(Dataset entries)
------------------------------------------------------------------------
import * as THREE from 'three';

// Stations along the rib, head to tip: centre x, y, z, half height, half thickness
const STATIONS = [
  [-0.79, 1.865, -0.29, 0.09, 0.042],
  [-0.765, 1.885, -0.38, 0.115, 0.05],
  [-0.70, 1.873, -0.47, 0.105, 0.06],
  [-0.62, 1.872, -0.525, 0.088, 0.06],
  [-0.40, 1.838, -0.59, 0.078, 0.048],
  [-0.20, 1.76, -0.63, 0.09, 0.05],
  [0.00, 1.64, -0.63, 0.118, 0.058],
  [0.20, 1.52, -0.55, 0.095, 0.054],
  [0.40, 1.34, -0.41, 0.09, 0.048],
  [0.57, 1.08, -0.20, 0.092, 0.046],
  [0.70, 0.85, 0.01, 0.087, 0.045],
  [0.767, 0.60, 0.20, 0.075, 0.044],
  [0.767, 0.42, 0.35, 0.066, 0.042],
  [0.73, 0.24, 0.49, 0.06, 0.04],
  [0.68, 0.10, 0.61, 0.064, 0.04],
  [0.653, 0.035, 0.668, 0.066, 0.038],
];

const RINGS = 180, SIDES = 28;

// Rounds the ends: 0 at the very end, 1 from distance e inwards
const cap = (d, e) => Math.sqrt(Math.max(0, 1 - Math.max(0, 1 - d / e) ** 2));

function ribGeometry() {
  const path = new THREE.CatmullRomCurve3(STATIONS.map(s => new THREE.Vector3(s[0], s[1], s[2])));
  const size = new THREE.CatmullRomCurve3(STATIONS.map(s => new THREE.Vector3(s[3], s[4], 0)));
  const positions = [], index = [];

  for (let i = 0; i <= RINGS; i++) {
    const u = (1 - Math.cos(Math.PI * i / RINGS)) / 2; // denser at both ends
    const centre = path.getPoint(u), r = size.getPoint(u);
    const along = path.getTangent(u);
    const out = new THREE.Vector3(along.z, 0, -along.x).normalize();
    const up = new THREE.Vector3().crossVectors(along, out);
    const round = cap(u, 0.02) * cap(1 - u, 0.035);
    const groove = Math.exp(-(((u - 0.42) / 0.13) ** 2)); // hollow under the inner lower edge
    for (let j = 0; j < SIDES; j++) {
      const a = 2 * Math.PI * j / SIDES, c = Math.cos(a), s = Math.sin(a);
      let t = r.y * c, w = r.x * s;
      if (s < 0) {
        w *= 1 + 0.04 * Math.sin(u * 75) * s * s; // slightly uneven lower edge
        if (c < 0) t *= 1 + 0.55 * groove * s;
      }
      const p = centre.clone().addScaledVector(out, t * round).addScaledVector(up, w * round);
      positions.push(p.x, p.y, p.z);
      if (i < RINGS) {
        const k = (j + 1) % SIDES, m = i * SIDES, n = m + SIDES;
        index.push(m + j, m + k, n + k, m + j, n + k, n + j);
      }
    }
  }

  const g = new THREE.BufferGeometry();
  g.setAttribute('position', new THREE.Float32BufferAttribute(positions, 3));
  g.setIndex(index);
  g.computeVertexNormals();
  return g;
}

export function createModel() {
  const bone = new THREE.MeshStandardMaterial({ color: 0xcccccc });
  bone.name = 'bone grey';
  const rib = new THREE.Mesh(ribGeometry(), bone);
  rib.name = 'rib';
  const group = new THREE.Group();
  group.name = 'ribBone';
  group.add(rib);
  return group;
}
------------------------------------------------------------------------
- **The task**: Copy every record once more, exactly as given.

- **Answer for the task**:
import * as THREE from 'three';

// Stations along the rib, head to tip: centre x, y, z, half height, half thickness
const STATIONS = [
  [-0.79, 1.865, -0.29, 0.09, 0.042],
  [-0.765, 1.885, -0.38, 0.115, 0.05],
  [-0.70, 1.873, -0.47, 0.105, 0.06],
  [-0.62, 1.872, -0.525, 0.088, 0.06],
  [-0.40, 1.838, -0.59, 0.078, 0.048],
  [-0.20, 1.76, -0.63, 0.09, 0.05],
  [0.00, 1.64, -0.63, 0.118, 0.058],
  [0.20, 1.52, -0.55, 0.095, 0.054],
  [0.40, 1.34, -0.41, 0.09, 0.048],
  [0.57, 1.08, -0.20, 0.092, 0.046],
  [0.70, 0.85, 0.01, 0.087, 0.045],
  [0.767, 0.60, 0.20, 0.075, 0.044],
  [0.767, 0.42, 0.35, 0.066, 0.042],
  [0.73, 0.24, 0.49, 0.06, 0.04],
  [0.68, 0.10, 0.61, 0.064, 0.04],
  [0.653, 0.035, 0.668, 0.066, 0.038],
];

const RINGS = 180, SIDES = 28;

// Rounds the ends: 0 at the very end, 1 from distance e inwards
const cap = (d, e) => Math.sqrt(Math.max(0, 1 - Math.max(0, 1 - d / e) ** 2));

function ribGeometry() {
  const path = new THREE.CatmullRomCurve3(STATIONS.map(s => new THREE.Vector3(s[0], s[1], s[2])));
  const size = new THREE.CatmullRomCurve3(STATIONS.map(s => new THREE.Vector3(s[3], s[4], 0)));
  const positions = [], index = [];

  for (let i = 0; i <= RINGS; i++) {
    const u = (1 - Math.cos(Math.PI * i / RINGS)) / 2; // denser at both ends
    const centre = path.getPoint(u), r = size.getPoint(u);
    const along = path.getTangent(u);
    const out = new THREE.Vector3(along.z, 0, -along.x).normalize();
    const up = new THREE.Vector3().crossVectors(along, out);
    const round = cap(u, 0.02) * cap(1 - u, 0.035);
    const groove = Math.exp(-(((u - 0.42) / 0.13) ** 2)); // hollow under the inner lower edge
    for (let j = 0; j < SIDES; j++) {
      const a = 2 * Math.PI * j / SIDES, c = Math.cos(a), s = Math.sin(a);
      let t = r.y * c, w = r.x * s;
      if (s < 0) {
        w *= 1 + 0.04 * Math.sin(u * 75) * s * s; // slightly uneven lower edge
        if (c < 0) t *= 1 + 0.55 * groove * s;
      }
      const p = centre.clone().addScaledVector(out, t * round).addScaledVector(up, w * round);
      positions.push(p.x, p.y, p.z);
      if (i < RINGS) {
        const k = (j + 1) % SIDES, m = i * SIDES, n = m + SIDES;
        index.push(m + j, m + k, n + k, m + j, n + k, n + j);
      }
    }
  }

  const g = new THREE.BufferGeometry();
  g.setAttribute('position', new THREE.Float32BufferAttribute(positions, 3));
  g.setIndex(index);
  g.computeVertexNormals();
  return g;
}

export function createModel() {
  const bone = new THREE.MeshStandardMaterial({ color: 0xcccccc });
  bone.name = 'bone grey';
  const rib = new THREE.Mesh(ribGeometry(), bone);
  rib.name = 'rib';
  const group = new THREE.Group();
  group.name = 'ribBone';
  group.add(rib);
  return group;
}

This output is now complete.